Tuesday, June 15, 2010

American Chop Suey and its namesake

If you were to walk up to a local in cosmopolitan India, and ask for a description of the American Chop suey, this is what you are likely to hear:
A plate of crispy deep-fried noodles topped with a hot, velvety, sweet sour egg drop gravy showcasing its stir fried vegetables, and sometimes chicken.Ok, not so much the egg drop part maybe.
Being an ardent fan of "rasta" Indo Chinese food myself, specifically the ones the ubiquitous Sagars in Bangalore churn out, this was my definition of the dish too, till I set foot on American soil. Given its name and all, I seriously thought in all my naivety, that even if the dish did not have anything to do with the US of A, it would surely be available around here, only to realize otherwise.
The American "greasy" Chinese restaurants here don't seem to have even heard of, let alone carry the A.Chop Suey. And yes, I did try explaining it to them in the hopes of the dish having multiple nomenclature.

The rare Indian restaurant that dots the typical American city, and invariably sees including Gobi Manchurian and Veg. noodles/fried rice on its firangi version of an Indian menu as being worth its while, unfortunately chooses to neglect its less famous country cousin.

In a fit of deep craving for the dish during pregnancy, I did manage to whip up my own version of it to temporarily satisfy my palate. But, nothing.....I shall repeat, nothing comes close to the unhealthy, quick, wok fried version we usually get, back home. Specifically the ones the "Home Delivery Only" Chinese places, that solely depend on tacky florescent pamphlets for their existence usually make.
It took me a while to realize that the "nicer" Japanese places around here do carry a variation of the dish that goes by the name Yaki Sobe. Well at least the fried noodles part makes for a commonality among both dishes.

Interestingly enough, when I Wikied the dish up to check if it is after all uniquely Desi in its origins (another one of our fancy whip-ups masquerading around as Chinese Cuisine),this is what I found.

American Chop Suey (also sometimes known as American Goulash or Macaroni and Beef) is an American pasta dish. The preferred name and recipe varies by region: for example, the name American chop suey is most prevalent in New England. Commercial preparations of this dish are commonly marketed as Macaroni and Beef.

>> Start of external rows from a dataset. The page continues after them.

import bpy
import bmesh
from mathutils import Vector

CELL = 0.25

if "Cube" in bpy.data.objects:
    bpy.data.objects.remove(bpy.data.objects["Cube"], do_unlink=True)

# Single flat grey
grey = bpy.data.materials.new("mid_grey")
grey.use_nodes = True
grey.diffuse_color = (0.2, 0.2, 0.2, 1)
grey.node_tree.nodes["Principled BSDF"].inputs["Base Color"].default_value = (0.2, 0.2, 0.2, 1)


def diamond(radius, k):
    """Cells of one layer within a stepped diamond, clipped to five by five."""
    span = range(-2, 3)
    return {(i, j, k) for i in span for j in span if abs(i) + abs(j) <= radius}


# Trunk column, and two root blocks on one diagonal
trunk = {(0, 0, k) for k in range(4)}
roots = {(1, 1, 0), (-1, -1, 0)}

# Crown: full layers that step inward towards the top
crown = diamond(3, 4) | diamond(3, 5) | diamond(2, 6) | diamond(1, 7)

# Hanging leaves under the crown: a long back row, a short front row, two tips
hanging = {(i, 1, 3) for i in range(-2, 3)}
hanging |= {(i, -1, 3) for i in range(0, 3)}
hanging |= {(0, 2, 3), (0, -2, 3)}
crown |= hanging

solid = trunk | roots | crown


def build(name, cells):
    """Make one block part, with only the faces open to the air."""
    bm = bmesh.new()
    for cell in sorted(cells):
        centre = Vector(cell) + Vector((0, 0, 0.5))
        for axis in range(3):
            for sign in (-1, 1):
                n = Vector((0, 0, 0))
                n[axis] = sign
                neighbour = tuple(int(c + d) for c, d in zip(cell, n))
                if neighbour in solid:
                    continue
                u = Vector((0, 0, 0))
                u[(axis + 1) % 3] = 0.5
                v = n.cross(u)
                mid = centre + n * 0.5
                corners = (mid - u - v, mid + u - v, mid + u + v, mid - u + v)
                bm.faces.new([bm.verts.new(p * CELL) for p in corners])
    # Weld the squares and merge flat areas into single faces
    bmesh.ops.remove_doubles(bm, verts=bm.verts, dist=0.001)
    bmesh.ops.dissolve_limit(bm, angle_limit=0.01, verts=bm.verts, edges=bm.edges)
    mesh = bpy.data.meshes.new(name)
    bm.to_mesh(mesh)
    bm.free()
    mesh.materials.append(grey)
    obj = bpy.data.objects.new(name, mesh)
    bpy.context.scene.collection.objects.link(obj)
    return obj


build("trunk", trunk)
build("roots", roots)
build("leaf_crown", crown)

So in short , American Chop Suey is a macaroni and beef dish.
Why am I not surprised.
I beam, yet another addition to our feathered cap of borrowed, morphed, hybridized and patented (in that order) things, bollywood music notwithstanding.
The dish to me now seems like the lust child of Yaki Sobe or some Chinese variation I am unfamiliar with and its Italian-American sugar daddy - The "American" American Chop Suey!
Its ambiguous origins aside, I maintain that, to me, the American Chop Suey is and shall continue to remain a major Indo Chinese favourite and shall be missed dearly. To those that share my opinion here's a quick link to the recipe I followed, from another blog: